■ Data records ■

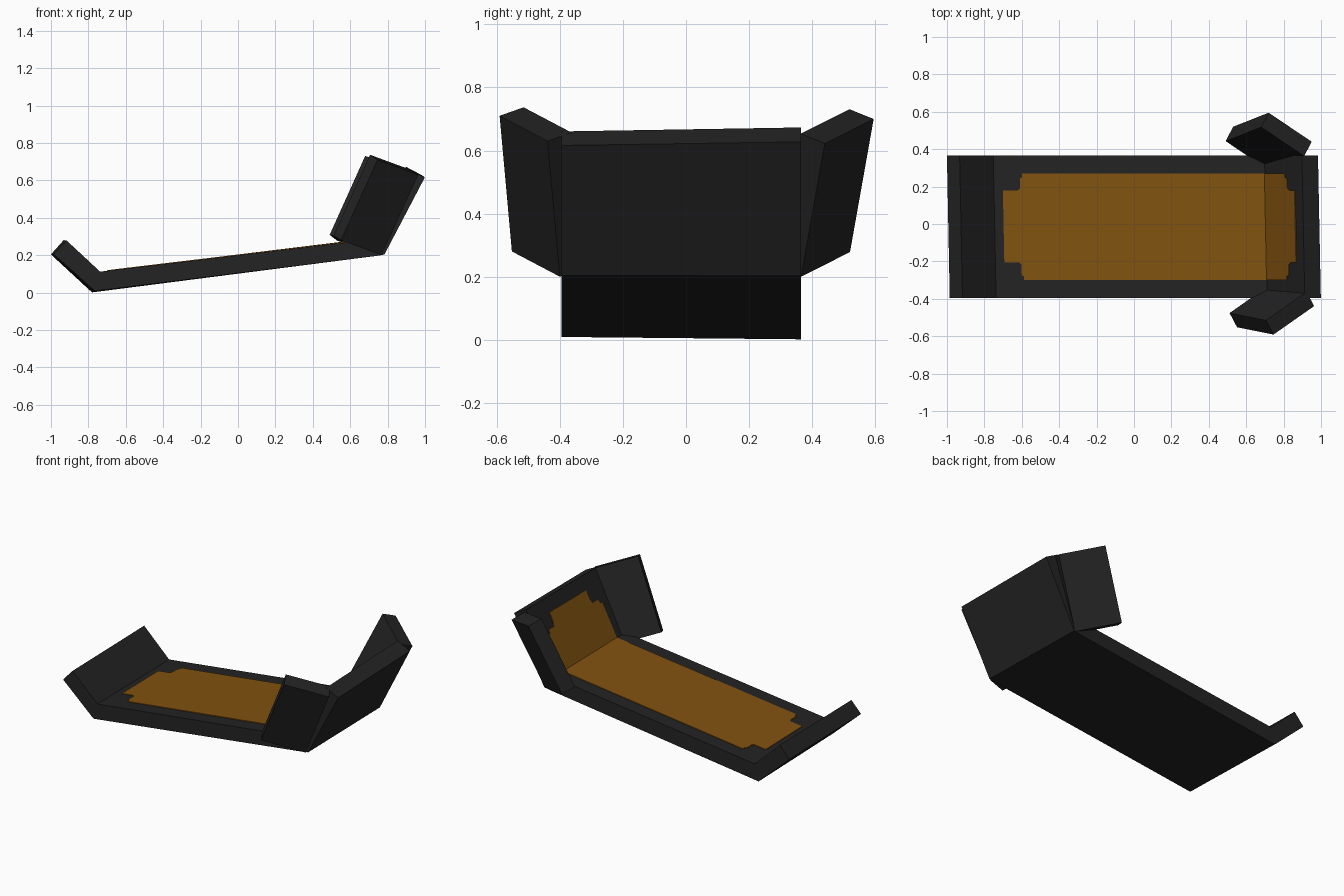
import bpy, bmesh
from mathutils import Vector

if "Cube" in bpy.data.objects:
    bpy.data.objects.remove(bpy.data.objects["Cube"])


def material(name, rgb):
    m = bpy.data.materials.new(name)
    m.diffuse_color = (*rgb, 1)
    m.use_nodes = True
    m.node_tree.nodes["Principled BSDF"].inputs["Base Color"].default_value = m.diffuse_color
    return m


BLACK = material("charcoal black", (0.017, 0.017, 0.017))
ORANGE = material("amber brown", (0.22, 0.085, 0.005))


def skew(p):
    # the whole piece sits very slightly rotated and twisted
    x, y, z = p
    return Vector((x - 0.02 * y, y, z + (z - 0.25) * 0.04 * y))


def prism(name, ring, offset, mat, warp=True):
    """Solid made from a planar ring of points swept along an offset."""
    bm = bmesh.new()
    off = Vector(offset)
    fix = skew if warp else Vector
    a = [bm.verts.new(fix(Vector(p))) for p in ring]
    b = [bm.verts.new(fix(Vector(p) + off)) for p in ring]
    bm.faces.new(a)
    bm.faces.new(b[::-1])
    for i in range(len(a)):
        j = (i + 1) % len(a)
        bm.faces.new((a[i], b[i], b[j], a[j]))
    bmesh.ops.recalc_face_normals(bm, faces=bm.faces)
    me = bpy.data.meshes.new(name)
    bm.to_mesh(me)
    bm.free()
    me.materials.append(mat)
    ob = bpy.data.objects.new(name, me)
    bpy.context.collection.objects.link(ob)
    return ob


Y0, Y1 = -0.395, 0.365

# folded shell: foot panel, long sloping bed and back panel in one profile
FOLD_LOW, FOLD_HIGH, BACK_TOP = (-0.745, 0.11), (0.705, 0.285), (0.905, 0.667)
profile = [(-0.772, 0.005), (0.73, 0.195), (0.775, 0.203), (0.991, 0.622),
           BACK_TOP, FOLD_HIGH, FOLD_LOW, (-0.925, 0.28), (-0.993, 0.205),
           (-0.79, 0.02)]
prism("folded_shell", [(x, Y0, z) for x, z in profile], (0, Y1 - Y0, 0), BLACK)


# side wings: slanted boxes given by hinge corner, height, width and thickness
def wing(name, hinge, up, width, thick):
    h, u, w = Vector(hinge), Vector(up), Vector(width)
    prism(name, [h, h + u, h + u + w, h + w], thick, BLACK, warp=False)


wing("wing_left", (0.76, 0.365, 0.20), (0.19, 0.075, 0.422),
     (-0.23, 0.155, 0.078), (-0.04, -0.077, 0.031))
wing("wing_right", (0.768, -0.40, 0.20), (0.195, -0.039, 0.43),
     (-0.217, -0.152, 0.08), (-0.04, 0.076, 0.027))


# inlaid mat: thin plates lying on the bed and the back panel
def plate(name, outline, p, q):
    (x0, z0), (x1, z1) = p, q
    slope = (z1 - z0) / (x1 - x0)
    n = Vector((-slope, 0, 1)).normalized()
    ring = [Vector((x, y, z0 + (x - x0) * slope)) - n * 0.001 for x, y in outline]
    prism(name, ring, n * 0.005, ORANGE)


W0, W1 = -0.30, 0.27      # full mat width
N0, N1 = -0.205, 0.18     # width between the corner notches


def mat_outline(fold, step, end):
    s = 0.012 if end > step else -0.012
    return [(fold, W0), (step - s, W0), (step - s, W0 + 0.02),
            (step, W0 + 0.025), (step, N0 - 0.012), (step + s, N0),
            (end, N0), (end, N1), (step + s, N1), (step, N1 + 0.012),
            (step, W1 - 0.025), (step - s, W1 - 0.02), (step - s, W1),
            (fold, W1)]


plate("mat_bed", mat_outline(FOLD_HIGH[0], -0.605, -0.697), FOLD_LOW, FOLD_HIGH)
plate("mat_back", mat_outline(FOLD_HIGH[0], 0.825, 0.865), FOLD_HIGH, BACK_TOP)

■ How to complete this task ■
Repeat the material above word for word, please, apart from its images.

■ Response area ■
import bpy, bmesh
from mathutils import Vector

if "Cube" in bpy.data.objects:
    bpy.data.objects.remove(bpy.data.objects["Cube"])


def material(name, rgb):
    m = bpy.data.materials.new(name)
    m.diffuse_color = (*rgb, 1)
    m.use_nodes = True
    m.node_tree.nodes["Principled BSDF"].inputs["Base Color"].default_value = m.diffuse_color
    return m


BLACK = material("charcoal black", (0.017, 0.017, 0.017))
ORANGE = material("amber brown", (0.22, 0.085, 0.005))


def skew(p):
    # the whole piece sits very slightly rotated and twisted
    x, y, z = p
    return Vector((x - 0.02 * y, y, z + (z - 0.25) * 0.04 * y))


def prism(name, ring, offset, mat, warp=True):
    """Solid made from a planar ring of points swept along an offset."""
    bm = bmesh.new()
    off = Vector(offset)
    fix = skew if warp else Vector
    a = [bm.verts.new(fix(Vector(p))) for p in ring]
    b = [bm.verts.new(fix(Vector(p) + off)) for p in ring]
    bm.faces.new(a)
    bm.faces.new(b[::-1])
    for i in range(len(a)):
        j = (i + 1) % len(a)
        bm.faces.new((a[i], b[i], b[j], a[j]))
    bmesh.ops.recalc_face_normals(bm, faces=bm.faces)
    me = bpy.data.meshes.new(name)
    bm.to_mesh(me)
    bm.free()
    me.materials.append(mat)
    ob = bpy.data.objects.new(name, me)
    bpy.context.collection.objects.link(ob)
    return ob


Y0, Y1 = -0.395, 0.365

# folded shell: foot panel, long sloping bed and back panel in one profile
FOLD_LOW, FOLD_HIGH, BACK_TOP = (-0.745, 0.11), (0.705, 0.285), (0.905, 0.667)
profile = [(-0.772, 0.005), (0.73, 0.195), (0.775, 0.203), (0.991, 0.622),
           BACK_TOP, FOLD_HIGH, FOLD_LOW, (-0.925, 0.28), (-0.993, 0.205),
           (-0.79, 0.02)]
prism("folded_shell", [(x, Y0, z) for x, z in profile], (0, Y1 - Y0, 0), BLACK)


# side wings: slanted boxes given by hinge corner, height, width and thickness
def wing(name, hinge, up, width, thick):
    h, u, w = Vector(hinge), Vector(up), Vector(width)
    prism(name, [h, h + u, h + u + w, h + w], thick, BLACK, warp=False)


wing("wing_left", (0.76, 0.365, 0.20), (0.19, 0.075, 0.422),
     (-0.23, 0.155, 0.078), (-0.04, -0.077, 0.031))
wing("wing_right", (0.768, -0.40, 0.20), (0.195, -0.039, 0.43),
     (-0.217, -0.152, 0.08), (-0.04, 0.076, 0.027))


# inlaid mat: thin plates lying on the bed and the back panel
def plate(name, outline, p, q):
    (x0, z0), (x1, z1) = p, q
    slope = (z1 - z0) / (x1 - x0)
    n = Vector((-slope, 0, 1)).normalized()
    ring = [Vector((x, y, z0 + (x - x0) * slope)) - n * 0.001 for x, y in outline]
    prism(name, ring, n * 0.005, ORANGE)


W0, W1 = -0.30, 0.27      # full mat width
N0, N1 = -0.205, 0.18     # width between the corner notches


def mat_outline(fold, step, end):
    s = 0.012 if end > step else -0.012
    return [(fold, W0), (step - s, W0), (step - s, W0 + 0.02),
            (step, W0 + 0.025), (step, N0 - 0.012), (step + s, N0),
            (end, N0), (end, N1), (step + s, N1), (step, N1 + 0.012),
            (step, W1 - 0.025), (step - s, W1 - 0.02), (step - s, W1),
            (fold, W1)]


plate("mat_bed", mat_outline(FOLD_HIGH[0], -0.605, -0.697), FOLD_LOW, FOLD_HIGH)
plate("mat_back", mat_outline(FOLD_HIGH[0], 0.825, 0.865), FOLD_HIGH, BACK_TOP)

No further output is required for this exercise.